* [Aim of the task]
Write out, word for word, the first line of the data below and every line after it through the one containing "me.materials.append(m)".

Data records:
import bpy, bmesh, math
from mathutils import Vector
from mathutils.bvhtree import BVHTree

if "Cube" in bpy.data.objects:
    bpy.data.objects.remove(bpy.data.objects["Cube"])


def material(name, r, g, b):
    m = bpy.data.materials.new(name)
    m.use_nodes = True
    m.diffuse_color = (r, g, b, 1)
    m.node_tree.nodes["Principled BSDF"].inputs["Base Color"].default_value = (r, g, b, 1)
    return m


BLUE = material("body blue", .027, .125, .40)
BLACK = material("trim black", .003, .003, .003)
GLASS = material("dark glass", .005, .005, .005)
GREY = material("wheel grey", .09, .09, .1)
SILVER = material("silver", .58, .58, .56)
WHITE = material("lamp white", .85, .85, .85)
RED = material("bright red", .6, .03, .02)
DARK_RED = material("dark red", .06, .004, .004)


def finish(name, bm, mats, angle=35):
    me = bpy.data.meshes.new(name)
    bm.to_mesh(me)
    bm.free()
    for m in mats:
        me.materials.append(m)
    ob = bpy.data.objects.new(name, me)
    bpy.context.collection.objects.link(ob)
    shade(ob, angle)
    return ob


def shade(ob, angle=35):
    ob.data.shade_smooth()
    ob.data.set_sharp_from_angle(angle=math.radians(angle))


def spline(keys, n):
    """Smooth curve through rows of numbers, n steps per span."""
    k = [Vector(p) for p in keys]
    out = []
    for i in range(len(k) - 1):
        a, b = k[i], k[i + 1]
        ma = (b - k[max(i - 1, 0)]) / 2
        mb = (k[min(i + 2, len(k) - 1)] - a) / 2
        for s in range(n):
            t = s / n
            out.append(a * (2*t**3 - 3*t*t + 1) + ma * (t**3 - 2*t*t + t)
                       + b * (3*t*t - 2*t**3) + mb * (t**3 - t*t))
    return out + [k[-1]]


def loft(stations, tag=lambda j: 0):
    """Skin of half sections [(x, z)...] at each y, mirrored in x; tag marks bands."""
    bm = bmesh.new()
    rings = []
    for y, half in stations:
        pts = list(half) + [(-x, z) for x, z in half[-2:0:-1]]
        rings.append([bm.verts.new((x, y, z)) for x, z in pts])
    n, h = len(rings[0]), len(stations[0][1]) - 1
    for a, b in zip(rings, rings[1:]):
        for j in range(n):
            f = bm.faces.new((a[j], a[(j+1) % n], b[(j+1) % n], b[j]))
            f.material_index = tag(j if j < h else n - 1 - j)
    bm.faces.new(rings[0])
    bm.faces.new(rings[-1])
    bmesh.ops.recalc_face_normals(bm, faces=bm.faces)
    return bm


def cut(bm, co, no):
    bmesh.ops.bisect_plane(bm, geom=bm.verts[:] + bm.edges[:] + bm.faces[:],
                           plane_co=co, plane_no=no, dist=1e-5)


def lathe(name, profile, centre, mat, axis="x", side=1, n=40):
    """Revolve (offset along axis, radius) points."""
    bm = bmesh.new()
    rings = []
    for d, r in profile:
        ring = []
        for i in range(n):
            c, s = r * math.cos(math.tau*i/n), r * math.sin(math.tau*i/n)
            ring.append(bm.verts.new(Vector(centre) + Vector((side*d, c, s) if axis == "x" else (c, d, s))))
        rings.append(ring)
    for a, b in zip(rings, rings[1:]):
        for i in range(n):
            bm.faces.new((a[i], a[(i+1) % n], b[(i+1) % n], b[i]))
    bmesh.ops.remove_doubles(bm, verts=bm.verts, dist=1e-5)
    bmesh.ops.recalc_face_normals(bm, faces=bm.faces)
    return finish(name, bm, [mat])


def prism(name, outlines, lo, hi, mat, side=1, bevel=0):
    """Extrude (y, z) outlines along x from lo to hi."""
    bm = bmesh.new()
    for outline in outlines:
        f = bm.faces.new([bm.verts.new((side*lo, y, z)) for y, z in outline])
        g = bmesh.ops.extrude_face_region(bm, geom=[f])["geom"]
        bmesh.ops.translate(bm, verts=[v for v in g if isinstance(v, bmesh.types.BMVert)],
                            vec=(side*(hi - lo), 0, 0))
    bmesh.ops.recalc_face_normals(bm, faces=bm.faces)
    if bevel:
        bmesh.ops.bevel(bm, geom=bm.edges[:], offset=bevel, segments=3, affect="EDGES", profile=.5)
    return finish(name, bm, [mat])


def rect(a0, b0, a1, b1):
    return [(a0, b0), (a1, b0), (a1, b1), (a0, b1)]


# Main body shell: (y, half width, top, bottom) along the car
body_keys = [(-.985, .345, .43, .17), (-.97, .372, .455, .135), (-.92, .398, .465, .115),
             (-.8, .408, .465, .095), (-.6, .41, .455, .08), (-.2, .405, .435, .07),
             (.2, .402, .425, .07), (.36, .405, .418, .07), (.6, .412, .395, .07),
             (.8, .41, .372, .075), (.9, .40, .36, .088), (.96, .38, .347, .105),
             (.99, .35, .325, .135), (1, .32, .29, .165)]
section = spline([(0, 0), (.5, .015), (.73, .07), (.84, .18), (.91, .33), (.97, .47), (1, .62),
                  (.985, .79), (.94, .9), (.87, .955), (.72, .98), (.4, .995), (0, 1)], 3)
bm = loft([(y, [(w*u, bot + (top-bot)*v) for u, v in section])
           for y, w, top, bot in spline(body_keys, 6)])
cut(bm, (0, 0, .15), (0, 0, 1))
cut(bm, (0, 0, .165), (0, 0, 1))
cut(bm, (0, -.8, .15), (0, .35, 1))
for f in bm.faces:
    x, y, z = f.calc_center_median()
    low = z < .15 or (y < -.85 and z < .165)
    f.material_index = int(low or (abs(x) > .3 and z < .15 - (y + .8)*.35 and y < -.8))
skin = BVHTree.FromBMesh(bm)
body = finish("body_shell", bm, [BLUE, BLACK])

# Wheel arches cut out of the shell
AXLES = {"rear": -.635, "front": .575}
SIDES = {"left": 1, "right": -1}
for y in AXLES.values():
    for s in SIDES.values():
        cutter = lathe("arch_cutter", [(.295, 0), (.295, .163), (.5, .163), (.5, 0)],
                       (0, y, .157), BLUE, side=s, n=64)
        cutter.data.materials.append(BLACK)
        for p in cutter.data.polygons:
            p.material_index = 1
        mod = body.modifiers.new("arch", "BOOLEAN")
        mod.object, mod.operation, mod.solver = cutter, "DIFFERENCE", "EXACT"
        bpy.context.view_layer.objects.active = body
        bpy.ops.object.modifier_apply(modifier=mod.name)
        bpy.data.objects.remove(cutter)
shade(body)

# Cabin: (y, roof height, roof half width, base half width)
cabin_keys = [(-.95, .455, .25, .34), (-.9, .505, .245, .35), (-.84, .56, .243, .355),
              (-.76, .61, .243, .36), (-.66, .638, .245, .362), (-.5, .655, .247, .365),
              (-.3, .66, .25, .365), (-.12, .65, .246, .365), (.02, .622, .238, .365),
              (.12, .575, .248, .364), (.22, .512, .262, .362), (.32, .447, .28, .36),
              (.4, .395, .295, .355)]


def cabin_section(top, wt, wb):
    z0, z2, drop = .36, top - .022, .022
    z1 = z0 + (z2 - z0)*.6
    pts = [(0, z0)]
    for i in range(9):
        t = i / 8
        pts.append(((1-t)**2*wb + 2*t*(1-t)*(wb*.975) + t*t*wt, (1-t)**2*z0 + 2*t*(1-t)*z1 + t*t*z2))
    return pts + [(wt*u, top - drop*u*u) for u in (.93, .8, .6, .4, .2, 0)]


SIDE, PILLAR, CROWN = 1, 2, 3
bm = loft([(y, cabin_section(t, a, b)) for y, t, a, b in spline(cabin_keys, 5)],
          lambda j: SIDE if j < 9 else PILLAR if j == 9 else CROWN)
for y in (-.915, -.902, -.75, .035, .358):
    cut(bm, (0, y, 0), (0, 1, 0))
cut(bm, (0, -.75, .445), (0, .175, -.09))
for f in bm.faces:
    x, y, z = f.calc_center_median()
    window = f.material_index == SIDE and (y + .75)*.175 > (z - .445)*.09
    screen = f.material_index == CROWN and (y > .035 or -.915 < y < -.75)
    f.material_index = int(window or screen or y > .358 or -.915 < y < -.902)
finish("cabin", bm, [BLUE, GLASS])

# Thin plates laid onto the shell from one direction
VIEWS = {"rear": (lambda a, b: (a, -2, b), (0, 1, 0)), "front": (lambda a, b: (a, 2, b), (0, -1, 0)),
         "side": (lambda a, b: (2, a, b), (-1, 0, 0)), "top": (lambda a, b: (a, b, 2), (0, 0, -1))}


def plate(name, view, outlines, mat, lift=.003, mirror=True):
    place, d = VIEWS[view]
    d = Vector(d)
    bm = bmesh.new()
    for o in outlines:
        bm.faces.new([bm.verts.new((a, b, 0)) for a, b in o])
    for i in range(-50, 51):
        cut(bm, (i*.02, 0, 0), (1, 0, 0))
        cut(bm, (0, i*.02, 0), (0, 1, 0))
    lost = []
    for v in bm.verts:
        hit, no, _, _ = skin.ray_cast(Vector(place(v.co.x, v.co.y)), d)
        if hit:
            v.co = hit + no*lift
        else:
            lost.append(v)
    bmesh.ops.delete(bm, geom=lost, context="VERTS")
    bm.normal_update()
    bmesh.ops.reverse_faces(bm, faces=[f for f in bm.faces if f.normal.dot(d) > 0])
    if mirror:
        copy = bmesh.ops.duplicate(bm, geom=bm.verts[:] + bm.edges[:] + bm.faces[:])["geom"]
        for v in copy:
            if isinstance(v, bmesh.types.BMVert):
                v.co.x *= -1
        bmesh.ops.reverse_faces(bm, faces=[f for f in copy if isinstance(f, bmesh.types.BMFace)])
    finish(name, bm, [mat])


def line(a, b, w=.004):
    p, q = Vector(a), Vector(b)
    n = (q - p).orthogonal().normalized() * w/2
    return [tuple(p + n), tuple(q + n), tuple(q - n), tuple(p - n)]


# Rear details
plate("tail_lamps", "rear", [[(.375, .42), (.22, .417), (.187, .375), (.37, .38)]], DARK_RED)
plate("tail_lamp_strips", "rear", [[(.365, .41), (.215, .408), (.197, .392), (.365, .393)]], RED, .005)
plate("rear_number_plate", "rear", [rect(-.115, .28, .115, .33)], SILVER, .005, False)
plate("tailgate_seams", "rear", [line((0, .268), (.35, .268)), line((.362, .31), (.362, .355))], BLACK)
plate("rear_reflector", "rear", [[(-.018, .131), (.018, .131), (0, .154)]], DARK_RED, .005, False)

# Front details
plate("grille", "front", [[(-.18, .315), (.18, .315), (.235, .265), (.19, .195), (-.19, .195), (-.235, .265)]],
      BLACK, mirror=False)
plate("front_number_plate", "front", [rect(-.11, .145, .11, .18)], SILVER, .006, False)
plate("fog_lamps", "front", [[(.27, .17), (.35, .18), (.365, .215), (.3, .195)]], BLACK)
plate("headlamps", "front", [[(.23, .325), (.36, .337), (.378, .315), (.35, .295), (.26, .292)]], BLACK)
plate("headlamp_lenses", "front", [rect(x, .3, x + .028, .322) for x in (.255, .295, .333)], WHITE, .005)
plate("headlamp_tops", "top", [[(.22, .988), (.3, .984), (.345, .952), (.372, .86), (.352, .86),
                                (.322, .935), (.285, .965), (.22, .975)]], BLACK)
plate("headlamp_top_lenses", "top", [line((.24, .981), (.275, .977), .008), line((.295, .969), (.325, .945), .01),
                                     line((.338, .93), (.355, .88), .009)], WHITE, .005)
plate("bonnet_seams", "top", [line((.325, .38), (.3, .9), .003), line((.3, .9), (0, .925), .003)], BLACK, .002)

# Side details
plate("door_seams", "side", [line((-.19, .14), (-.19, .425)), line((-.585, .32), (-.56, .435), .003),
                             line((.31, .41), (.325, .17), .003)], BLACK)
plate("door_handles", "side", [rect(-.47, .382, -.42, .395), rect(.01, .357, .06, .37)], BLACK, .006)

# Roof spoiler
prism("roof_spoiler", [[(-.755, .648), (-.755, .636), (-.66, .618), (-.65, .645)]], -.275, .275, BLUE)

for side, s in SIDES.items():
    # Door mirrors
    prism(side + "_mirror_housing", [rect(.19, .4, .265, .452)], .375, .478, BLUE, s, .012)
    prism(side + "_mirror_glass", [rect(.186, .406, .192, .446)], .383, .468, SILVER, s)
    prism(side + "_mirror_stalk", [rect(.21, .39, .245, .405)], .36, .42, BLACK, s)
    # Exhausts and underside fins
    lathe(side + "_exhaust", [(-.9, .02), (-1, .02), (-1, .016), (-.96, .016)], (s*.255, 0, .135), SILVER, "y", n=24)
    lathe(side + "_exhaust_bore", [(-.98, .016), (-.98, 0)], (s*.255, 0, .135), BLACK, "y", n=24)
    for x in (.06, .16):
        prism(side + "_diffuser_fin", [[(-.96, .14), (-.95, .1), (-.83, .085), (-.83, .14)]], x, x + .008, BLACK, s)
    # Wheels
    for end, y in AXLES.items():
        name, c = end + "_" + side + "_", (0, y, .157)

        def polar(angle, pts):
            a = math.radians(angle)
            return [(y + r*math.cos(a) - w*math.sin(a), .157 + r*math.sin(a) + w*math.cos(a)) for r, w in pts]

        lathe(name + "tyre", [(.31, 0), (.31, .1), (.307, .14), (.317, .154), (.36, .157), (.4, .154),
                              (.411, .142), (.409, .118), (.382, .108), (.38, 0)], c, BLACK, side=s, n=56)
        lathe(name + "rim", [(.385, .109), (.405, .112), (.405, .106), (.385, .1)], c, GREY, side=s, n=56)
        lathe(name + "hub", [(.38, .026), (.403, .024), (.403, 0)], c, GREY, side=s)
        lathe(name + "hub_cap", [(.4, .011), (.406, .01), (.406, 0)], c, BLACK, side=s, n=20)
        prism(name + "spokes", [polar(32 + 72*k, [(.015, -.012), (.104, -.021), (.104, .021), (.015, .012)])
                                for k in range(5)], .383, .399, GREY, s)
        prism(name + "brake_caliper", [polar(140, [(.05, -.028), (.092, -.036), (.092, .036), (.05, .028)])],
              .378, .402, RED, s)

* [Answer to the problem]
import bpy, bmesh, math
from mathutils import Vector
from mathutils.bvhtree import BVHTree

if "Cube" in bpy.data.objects:
    bpy.data.objects.remove(bpy.data.objects["Cube"])


def material(name, r, g, b):
    m = bpy.data.materials.new(name)
    m.use_nodes = True
    m.diffuse_color = (r, g, b, 1)
    m.node_tree.nodes["Principled BSDF"].inputs["Base Color"].default_value = (r, g, b, 1)
    return m


BLUE = material("body blue", .027, .125, .40)
BLACK = material("trim black", .003, .003, .003)
GLASS = material("dark glass", .005, .005, .005)
GREY = material("wheel grey", .09, .09, .1)
SILVER = material("silver", .58, .58, .56)
WHITE = material("lamp white", .85, .85, .85)
RED = material("bright red", .6, .03, .02)
DARK_RED = material("dark red", .06, .004, .004)


def finish(name, bm, mats, angle=35):
    me = bpy.data.meshes.new(name)
    bm.to_mesh(me)
    bm.free()
    for m in mats:
        me.materials.append(m)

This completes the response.